AIM OF THE EXERCISE:
Copy the records exactly, leaving out every picture.

::: DATASET EXCERPTS

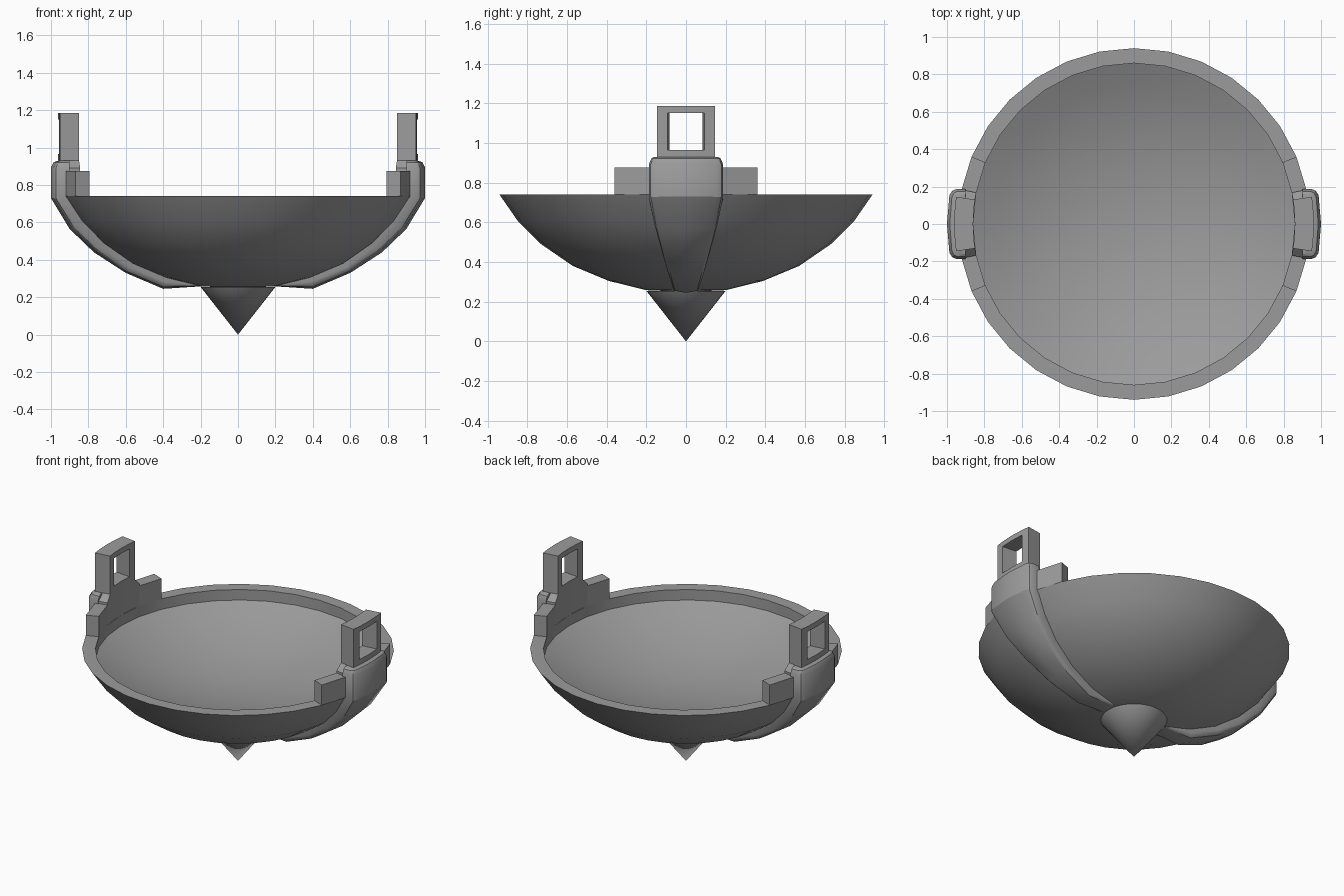
import bpy, bmesh
from math import sin, cos, radians, pi, sqrt

if "Cube" in bpy.data.objects:
    bpy.data.objects.remove(bpy.data.objects["Cube"])

SIDES = 32
grey = bpy.data.materials.new("dark_grey")
grey.diffuse_color = (.33, .33, .33, 1)
grey.use_nodes = True
grey.node_tree.nodes["Principled BSDF"].inputs["Base Color"].default_value = grey.diffuse_color


def finish(name, bm, angle=30):
    bmesh.ops.remove_doubles(bm, verts=bm.verts, dist=1e-5)
    bmesh.ops.recalc_face_normals(bm, faces=bm.faces)
    me = bpy.data.meshes.new(name)
    bm.to_mesh(me)
    bm.free()
    me.materials.append(grey)
    ob = bpy.data.objects.new(name, me)
    bpy.context.collection.objects.link(ob)
    bpy.ops.object.select_all(action='DESELECT')
    ob.select_set(True)
    bpy.context.view_layer.objects.active = ob
    bpy.ops.object.shade_smooth_by_angle(angle=radians(angle))
    return ob


def revolve(name, profile):
    bm = bmesh.new()
    vs = [bm.verts.new((r, 0, z)) for r, z in profile]
    es = [bm.edges.new(p) for p in zip(vs, vs[1:])]
    bmesh.ops.spin(bm, geom=vs + es, cent=(0, 0, 0), axis=(0, 0, 1),
                   angle=2 * pi, steps=SIDES)
    bmesh.ops.remove_doubles(bm, verts=bm.verts, dist=1e-4)
    bmesh.ops.dissolve_degenerate(bm, edges=bm.edges, dist=1e-5)
    return finish(name, bm)


def curved_plate(name, quads, r0, r1, side):
    """Quads in (angle, z) wrapped at radius r0 and thickened to r1."""
    bm = bmesh.new()
    for q in quads:
        bm.faces.new([bm.verts.new((side * r0 * cos(radians(a)),
                                    r0 * sin(radians(a)), z)) for a, z in q])
    bmesh.ops.remove_doubles(bm, verts=bm.verts, dist=1e-5)
    ret = bmesh.ops.extrude_face_region(bm, geom=bm.faces[:], use_keep_orig=True)
    for v in ret['geom']:
        if isinstance(v, bmesh.types.BMVert):
            v.co.x *= r1 / r0
            v.co.y *= r1 / r0
    return finish(name, bm, 20)


def strip(lower, upper):
    return [(lower[i], lower[i + 1], upper[i + 1], upper[i])
            for i in range(len(lower) - 1)]


def row(angles, z):
    return [(a, z) for a in angles]


def loft(name, rings):
    bm = bmesh.new()
    rows = [[bm.verts.new(p) for p in ring] for ring in rings]
    n = len(rows[0])
    for a, b in zip(rows, rows[1:]):
        for i in range(n):
            j = (i + 1) % n
            bm.faces.new((a[i], a[j], b[j], b[i]))
    bm.faces.new(rows[0])
    bm.faces.new(rows[-1])
    return finish(name, bm, 30)


# Bowl shell with flat rim, short vertical lip and a shallow spherical dish
depth = .21
R = (.86 ** 2 + depth ** 2) / (2 * depth)
dish = [(r, .67 - depth + R - sqrt(R * R - r * r))
        for r in (.86, .74, .6, .45, .3, .15, 0)]
revolve("bowl", [(0, .25), (.2, .258), (.39, .305), (.57, .38), (.73, .49),
                 (.85, .61), (.94, .74), (.86, .74)] + dish)

# Pointed foot
revolve("foot_cone", [(0, 0), (.2, .255), (0, .255)])

# Rib stations: outer x, z, inner x, z, half width
rib = [(.96, .93, .90, .93, .16), (.985, .922, .90, .92, .175),
       (1.0, .895, .90, .89, .187), (1.0, .73, .90, .72, .187),
       (.90, .565, .82, .60, .157), (.77, .44, .71, .50, .126),
       (.60, .33, .56, .39, .095), (.40, .245, .38, .32, .068),
       (.20, .258, .20, .275, .06)]
# Rib cross-section: depth fraction, width fraction
section = [(0, -1), (.5, -1), (.72, -.95), (.87, -.82), (1, 0),
           (.87, .82), (.72, .95), (.5, 1), (0, 1)]

for side, tag in ((-1, "left"), (1, "right")):
    # Curved block standing on the rim, with sloped shoulders
    angs = [-22.5, -11.25, -11.25, -8.7, -5.5, 0, 5.5, 8.7, 11.25, 11.25, 22.5]
    tops = [.875, .875, .89, .93, .93, .93, .93, .93, .89, .875, .875]
    quads = [q for q in strip(row(angs, .74), list(zip(angs, tops)))
             if q[0] != q[1]]
    curved_plate("rim_block_" + tag, quads, .86, .94, side)

    # Window-shaped lug above the block
    z = (.93, .965, 1.15, 1.185)
    full = (-8.7, -5.5, 0, 5.5, 8.7)
    frame = strip(row(full, z[0]), row(full, z[1]))
    frame += strip(row(full, z[2]), row(full, z[3]))
    for post in (full[:2], full[3:]):
        frame += strip(row(post, z[1]), row(post, z[2]))
    curved_plate("lug_frame_" + tag, frame, .86, .962, side)

    # Tapering outer rib running down to the foot
    loft("rib_" + tag,
         [[(side * (qx + (px - qx) * d), w * f, qz + (pz - qz) * d)
           for d, f in section] for px, pz, qx, qz, w in rib])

::::::

SOLUTION:
import bpy, bmesh
from math import sin, cos, radians, pi, sqrt

if "Cube" in bpy.data.objects:
    bpy.data.objects.remove(bpy.data.objects["Cube"])

SIDES = 32
grey = bpy.data.materials.new("dark_grey")
grey.diffuse_color = (.33, .33, .33, 1)
grey.use_nodes = True
grey.node_tree.nodes["Principled BSDF"].inputs["Base Color"].default_value = grey.diffuse_color


def finish(name, bm, angle=30):
    bmesh.ops.remove_doubles(bm, verts=bm.verts, dist=1e-5)
    bmesh.ops.recalc_face_normals(bm, faces=bm.faces)
    me = bpy.data.meshes.new(name)
    bm.to_mesh(me)
    bm.free()
    me.materials.append(grey)
    ob = bpy.data.objects.new(name, me)
    bpy.context.collection.objects.link(ob)
    bpy.ops.object.select_all(action='DESELECT')
    ob.select_set(True)
    bpy.context.view_layer.objects.active = ob
    bpy.ops.object.shade_smooth_by_angle(angle=radians(angle))
    return ob


def revolve(name, profile):
    bm = bmesh.new()
    vs = [bm.verts.new((r, 0, z)) for r, z in profile]
    es = [bm.edges.new(p) for p in zip(vs, vs[1:])]
    bmesh.ops.spin(bm, geom=vs + es, cent=(0, 0, 0), axis=(0, 0, 1),
                   angle=2 * pi, steps=SIDES)
    bmesh.ops.remove_doubles(bm, verts=bm.verts, dist=1e-4)
    bmesh.ops.dissolve_degenerate(bm, edges=bm.edges, dist=1e-5)
    return finish(name, bm)


def curved_plate(name, quads, r0, r1, side):
    """Quads in (angle, z) wrapped at radius r0 and thickened to r1."""
    bm = bmesh.new()
    for q in quads:
        bm.faces.new([bm.verts.new((side * r0 * cos(radians(a)),
                                    r0 * sin(radians(a)), z)) for a, z in q])
    bmesh.ops.remove_doubles(bm, verts=bm.verts, dist=1e-5)
    ret = bmesh.ops.extrude_face_region(bm, geom=bm.faces[:], use_keep_orig=True)
    for v in ret['geom']:
        if isinstance(v, bmesh.types.BMVert):
            v.co.x *= r1 / r0
            v.co.y *= r1 / r0
    return finish(name, bm, 20)


def strip(lower, upper):
    return [(lower[i], lower[i + 1], upper[i + 1], upper[i])
            for i in range(len(lower) - 1)]


def row(angles, z):
    return [(a, z) for a in angles]


def loft(name, rings):
    bm = bmesh.new()
    rows = [[bm.verts.new(p) for p in ring] for ring in rings]
    n = len(rows[0])
    for a, b in zip(rows, rows[1:]):
        for i in range(n):
            j = (i + 1) % n
            bm.faces.new((a[i], a[j], b[j], b[i]))
    bm.faces.new(rows[0])
    bm.faces.new(rows[-1])
    return finish(name, bm, 30)


# Bowl shell with flat rim, short vertical lip and a shallow spherical dish
depth = .21
R = (.86 ** 2 + depth ** 2) / (2 * depth)
dish = [(r, .67 - depth + R - sqrt(R * R - r * r))
        for r in (.86, .74, .6, .45, .3, .15, 0)]
revolve("bowl", [(0, .25), (.2, .258), (.39, .305), (.57, .38), (.73, .49),
                 (.85, .61), (.94, .74), (.86, .74)] + dish)

# Pointed foot
revolve("foot_cone", [(0, 0), (.2, .255), (0, .255)])

# Rib stations: outer x, z, inner x, z, half width
rib = [(.96, .93, .90, .93, .16), (.985, .922, .90, .92, .175),
       (1.0, .895, .90, .89, .187), (1.0, .73, .90, .72, .187),
       (.90, .565, .82, .60, .157), (.77, .44, .71, .50, .126),
       (.60, .33, .56, .39, .095), (.40, .245, .38, .32, .068),
       (.20, .258, .20, .275, .06)]
# Rib cross-section: depth fraction, width fraction
section = [(0, -1), (.5, -1), (.72, -.95), (.87, -.82), (1, 0),
           (.87, .82), (.72, .95), (.5, 1), (0, 1)]

for side, tag in ((-1, "left"), (1, "right")):
    # Curved block standing on the rim, with sloped shoulders
    angs = [-22.5, -11.25, -11.25, -8.7, -5.5, 0, 5.5, 8.7, 11.25, 11.25, 22.5]
    tops = [.875, .875, .89, .93, .93, .93, .93, .93, .89, .875, .875]
    quads = [q for q in strip(row(angs, .74), list(zip(angs, tops)))
             if q[0] != q[1]]
    curved_plate("rim_block_" + tag, quads, .86, .94, side)

    # Window-shaped lug above the block
    z = (.93, .965, 1.15, 1.185)
    full = (-8.7, -5.5, 0, 5.5, 8.7)
    frame = strip(row(full, z[0]), row(full, z[1]))
    frame += strip(row(full, z[2]), row(full, z[3]))
    for post in (full[:2], full[3:]):
        frame += strip(row(post, z[1]), row(post, z[2]))
    curved_plate("lug_frame_" + tag, frame, .86, .962, side)

    # Tapering outer rib running down to the foot
    loft("rib_" + tag,
         [[(side * (qx + (px - qx) * d), w * f, qz + (pz - qz) * d)
           for d, f in section] for px, pz, qx, qz, w in rib])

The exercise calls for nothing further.